_Excerpted data_:

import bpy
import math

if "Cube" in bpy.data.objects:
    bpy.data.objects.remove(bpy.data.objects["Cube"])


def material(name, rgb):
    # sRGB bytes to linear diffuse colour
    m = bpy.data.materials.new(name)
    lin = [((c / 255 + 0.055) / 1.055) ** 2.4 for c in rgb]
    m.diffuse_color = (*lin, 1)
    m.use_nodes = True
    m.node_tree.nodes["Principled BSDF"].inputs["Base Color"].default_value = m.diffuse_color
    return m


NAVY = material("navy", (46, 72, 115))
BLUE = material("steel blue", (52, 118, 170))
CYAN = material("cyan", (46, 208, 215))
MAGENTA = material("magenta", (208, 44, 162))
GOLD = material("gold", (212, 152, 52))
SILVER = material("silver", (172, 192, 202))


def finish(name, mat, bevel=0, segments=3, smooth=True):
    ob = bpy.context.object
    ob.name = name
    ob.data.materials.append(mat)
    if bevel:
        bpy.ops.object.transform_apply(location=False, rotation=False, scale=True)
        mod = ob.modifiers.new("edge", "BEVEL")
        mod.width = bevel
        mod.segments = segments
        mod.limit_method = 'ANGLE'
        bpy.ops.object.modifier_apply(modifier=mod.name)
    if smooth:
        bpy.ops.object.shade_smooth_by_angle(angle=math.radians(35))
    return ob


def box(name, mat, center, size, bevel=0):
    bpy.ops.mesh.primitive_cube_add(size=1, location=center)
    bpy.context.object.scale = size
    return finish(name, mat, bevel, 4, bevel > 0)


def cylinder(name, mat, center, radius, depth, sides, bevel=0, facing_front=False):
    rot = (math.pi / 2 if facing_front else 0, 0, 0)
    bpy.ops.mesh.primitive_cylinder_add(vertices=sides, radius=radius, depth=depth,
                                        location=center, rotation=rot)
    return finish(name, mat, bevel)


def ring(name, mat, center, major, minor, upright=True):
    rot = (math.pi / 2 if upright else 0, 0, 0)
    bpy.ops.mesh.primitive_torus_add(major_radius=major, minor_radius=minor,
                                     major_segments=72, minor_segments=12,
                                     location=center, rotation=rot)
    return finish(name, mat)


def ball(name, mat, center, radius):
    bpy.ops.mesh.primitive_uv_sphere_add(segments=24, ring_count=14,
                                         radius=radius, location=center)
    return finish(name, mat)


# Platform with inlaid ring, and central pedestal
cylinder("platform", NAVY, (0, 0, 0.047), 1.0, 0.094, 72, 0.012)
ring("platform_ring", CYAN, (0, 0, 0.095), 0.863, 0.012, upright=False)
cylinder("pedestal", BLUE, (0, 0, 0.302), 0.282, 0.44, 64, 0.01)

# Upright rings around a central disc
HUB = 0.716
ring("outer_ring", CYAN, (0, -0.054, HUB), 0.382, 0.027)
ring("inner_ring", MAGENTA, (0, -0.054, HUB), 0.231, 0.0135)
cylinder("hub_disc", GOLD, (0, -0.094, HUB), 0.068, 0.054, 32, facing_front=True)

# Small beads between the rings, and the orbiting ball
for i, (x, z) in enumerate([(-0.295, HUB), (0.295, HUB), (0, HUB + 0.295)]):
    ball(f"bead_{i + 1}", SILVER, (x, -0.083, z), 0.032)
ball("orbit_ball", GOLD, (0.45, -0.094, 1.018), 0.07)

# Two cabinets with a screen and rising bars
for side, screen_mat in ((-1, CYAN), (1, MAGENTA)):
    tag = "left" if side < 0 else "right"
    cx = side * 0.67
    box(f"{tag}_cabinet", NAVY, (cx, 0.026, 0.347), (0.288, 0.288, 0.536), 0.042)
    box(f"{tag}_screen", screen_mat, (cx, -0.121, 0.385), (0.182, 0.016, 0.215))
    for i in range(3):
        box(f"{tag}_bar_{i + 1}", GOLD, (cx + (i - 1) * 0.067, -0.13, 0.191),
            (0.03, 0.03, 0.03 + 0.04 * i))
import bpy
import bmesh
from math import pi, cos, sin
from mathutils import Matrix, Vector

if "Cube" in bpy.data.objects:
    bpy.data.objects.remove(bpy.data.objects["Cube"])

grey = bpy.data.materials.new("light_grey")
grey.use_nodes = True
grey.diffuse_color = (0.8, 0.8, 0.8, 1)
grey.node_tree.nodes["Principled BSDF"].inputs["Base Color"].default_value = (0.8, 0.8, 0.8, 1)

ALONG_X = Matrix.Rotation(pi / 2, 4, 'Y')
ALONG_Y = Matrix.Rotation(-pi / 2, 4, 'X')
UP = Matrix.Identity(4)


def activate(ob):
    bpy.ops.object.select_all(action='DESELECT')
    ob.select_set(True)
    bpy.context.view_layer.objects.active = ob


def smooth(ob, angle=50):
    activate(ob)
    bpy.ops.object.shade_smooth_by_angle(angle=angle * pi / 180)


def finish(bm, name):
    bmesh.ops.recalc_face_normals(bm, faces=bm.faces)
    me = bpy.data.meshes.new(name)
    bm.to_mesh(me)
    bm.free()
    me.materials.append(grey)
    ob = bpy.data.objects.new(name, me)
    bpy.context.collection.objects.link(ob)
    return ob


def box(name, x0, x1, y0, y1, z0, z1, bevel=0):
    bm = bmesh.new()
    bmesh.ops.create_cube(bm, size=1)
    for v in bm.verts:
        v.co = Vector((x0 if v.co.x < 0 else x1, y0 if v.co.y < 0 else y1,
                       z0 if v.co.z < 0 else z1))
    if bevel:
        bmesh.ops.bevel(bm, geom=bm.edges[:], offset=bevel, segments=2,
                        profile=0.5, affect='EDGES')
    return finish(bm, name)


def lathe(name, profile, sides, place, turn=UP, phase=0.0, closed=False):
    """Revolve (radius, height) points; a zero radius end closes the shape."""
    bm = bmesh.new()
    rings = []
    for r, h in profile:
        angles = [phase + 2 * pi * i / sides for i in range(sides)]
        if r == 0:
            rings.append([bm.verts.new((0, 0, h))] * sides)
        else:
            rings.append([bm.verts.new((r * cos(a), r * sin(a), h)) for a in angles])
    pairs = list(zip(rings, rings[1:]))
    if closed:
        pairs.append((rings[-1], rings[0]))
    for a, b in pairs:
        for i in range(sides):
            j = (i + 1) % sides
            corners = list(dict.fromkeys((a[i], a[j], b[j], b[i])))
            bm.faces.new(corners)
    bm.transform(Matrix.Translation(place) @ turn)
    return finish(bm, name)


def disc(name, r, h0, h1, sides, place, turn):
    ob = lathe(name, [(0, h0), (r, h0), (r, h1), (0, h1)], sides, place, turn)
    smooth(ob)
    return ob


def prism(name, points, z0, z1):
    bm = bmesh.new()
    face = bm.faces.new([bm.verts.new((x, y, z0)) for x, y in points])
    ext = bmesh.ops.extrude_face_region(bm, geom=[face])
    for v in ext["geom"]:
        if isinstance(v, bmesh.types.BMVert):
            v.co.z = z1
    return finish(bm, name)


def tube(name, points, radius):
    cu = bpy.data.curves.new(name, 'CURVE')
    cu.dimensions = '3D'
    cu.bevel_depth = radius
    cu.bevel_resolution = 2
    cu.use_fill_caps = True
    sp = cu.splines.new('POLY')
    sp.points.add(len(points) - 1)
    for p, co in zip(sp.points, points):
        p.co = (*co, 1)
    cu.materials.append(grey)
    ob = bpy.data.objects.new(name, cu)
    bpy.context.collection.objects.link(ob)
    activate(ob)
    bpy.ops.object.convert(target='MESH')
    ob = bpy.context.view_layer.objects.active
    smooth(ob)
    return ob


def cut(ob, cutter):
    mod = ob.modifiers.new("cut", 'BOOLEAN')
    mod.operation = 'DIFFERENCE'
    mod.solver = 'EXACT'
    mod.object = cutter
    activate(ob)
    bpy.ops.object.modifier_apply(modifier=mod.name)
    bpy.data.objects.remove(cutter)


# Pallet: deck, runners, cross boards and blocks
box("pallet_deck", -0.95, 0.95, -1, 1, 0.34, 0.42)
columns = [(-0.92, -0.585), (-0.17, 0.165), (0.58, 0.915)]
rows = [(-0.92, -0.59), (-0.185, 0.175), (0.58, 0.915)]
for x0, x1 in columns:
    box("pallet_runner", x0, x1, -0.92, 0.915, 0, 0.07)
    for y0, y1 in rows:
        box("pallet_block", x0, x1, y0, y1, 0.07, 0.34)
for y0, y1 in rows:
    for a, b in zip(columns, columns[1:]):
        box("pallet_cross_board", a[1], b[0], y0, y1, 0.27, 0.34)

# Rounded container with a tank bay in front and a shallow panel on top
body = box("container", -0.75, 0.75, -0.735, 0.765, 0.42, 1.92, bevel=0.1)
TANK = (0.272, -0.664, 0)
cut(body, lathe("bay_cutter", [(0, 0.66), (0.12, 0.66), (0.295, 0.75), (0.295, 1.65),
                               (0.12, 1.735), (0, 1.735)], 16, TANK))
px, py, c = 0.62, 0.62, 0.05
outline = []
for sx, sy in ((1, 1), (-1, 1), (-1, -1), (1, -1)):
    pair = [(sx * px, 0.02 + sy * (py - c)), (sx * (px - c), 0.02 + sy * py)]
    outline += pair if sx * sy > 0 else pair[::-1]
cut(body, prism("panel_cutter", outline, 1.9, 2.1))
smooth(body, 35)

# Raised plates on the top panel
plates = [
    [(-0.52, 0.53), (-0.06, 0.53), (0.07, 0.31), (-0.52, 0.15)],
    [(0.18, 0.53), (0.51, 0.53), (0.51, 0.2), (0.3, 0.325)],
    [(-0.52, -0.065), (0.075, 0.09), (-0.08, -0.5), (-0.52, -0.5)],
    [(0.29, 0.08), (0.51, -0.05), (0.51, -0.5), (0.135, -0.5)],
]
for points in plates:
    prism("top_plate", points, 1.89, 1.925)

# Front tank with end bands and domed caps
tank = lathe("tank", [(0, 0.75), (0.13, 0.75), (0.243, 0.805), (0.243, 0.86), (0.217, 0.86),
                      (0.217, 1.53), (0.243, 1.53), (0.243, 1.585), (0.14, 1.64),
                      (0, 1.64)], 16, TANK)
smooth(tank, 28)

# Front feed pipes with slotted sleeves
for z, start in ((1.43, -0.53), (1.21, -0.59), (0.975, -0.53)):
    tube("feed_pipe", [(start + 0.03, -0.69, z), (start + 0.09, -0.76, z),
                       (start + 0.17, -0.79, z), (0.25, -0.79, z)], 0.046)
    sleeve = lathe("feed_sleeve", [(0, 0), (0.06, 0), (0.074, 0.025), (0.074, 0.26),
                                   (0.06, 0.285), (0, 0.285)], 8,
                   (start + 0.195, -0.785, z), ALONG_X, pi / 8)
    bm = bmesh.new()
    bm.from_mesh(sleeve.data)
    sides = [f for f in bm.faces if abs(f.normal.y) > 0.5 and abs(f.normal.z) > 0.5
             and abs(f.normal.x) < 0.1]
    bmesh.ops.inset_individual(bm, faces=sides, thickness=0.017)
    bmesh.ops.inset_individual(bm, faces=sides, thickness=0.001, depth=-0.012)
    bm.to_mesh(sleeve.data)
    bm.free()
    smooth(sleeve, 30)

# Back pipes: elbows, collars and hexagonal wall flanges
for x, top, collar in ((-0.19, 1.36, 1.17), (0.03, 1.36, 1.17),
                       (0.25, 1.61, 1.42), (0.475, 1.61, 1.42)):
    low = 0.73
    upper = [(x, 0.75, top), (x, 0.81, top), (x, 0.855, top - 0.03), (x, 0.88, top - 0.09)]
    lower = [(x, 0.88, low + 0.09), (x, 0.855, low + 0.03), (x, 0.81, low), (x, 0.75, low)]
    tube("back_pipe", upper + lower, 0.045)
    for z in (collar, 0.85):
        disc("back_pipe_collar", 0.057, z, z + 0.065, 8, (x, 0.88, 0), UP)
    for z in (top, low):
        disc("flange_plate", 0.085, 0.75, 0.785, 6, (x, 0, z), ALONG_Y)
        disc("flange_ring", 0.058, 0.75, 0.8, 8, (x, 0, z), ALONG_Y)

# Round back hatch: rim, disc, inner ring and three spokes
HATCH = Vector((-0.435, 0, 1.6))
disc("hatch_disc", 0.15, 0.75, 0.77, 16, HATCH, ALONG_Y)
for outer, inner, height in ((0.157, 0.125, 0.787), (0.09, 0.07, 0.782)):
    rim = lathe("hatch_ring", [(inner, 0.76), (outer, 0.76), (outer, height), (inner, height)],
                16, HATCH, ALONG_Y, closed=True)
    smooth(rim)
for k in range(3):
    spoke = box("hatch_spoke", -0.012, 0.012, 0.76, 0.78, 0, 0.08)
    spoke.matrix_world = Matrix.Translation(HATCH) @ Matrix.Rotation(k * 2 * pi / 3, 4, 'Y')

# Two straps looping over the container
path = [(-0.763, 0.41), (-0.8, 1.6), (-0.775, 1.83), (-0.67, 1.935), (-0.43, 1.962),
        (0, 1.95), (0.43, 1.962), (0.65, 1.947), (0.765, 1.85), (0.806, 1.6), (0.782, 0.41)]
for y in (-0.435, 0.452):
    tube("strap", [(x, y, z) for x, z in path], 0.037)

_Directions for this task_:
Could you copy every line from the records that has "with" in it?

_Task answer_:
# Platform with inlaid ring, and central pedestal
# Two cabinets with a screen and rising bars
# Rounded container with a tank bay in front and a shallow panel on top
# Front tank with end bands and domed caps
# Front feed pipes with slotted sleeves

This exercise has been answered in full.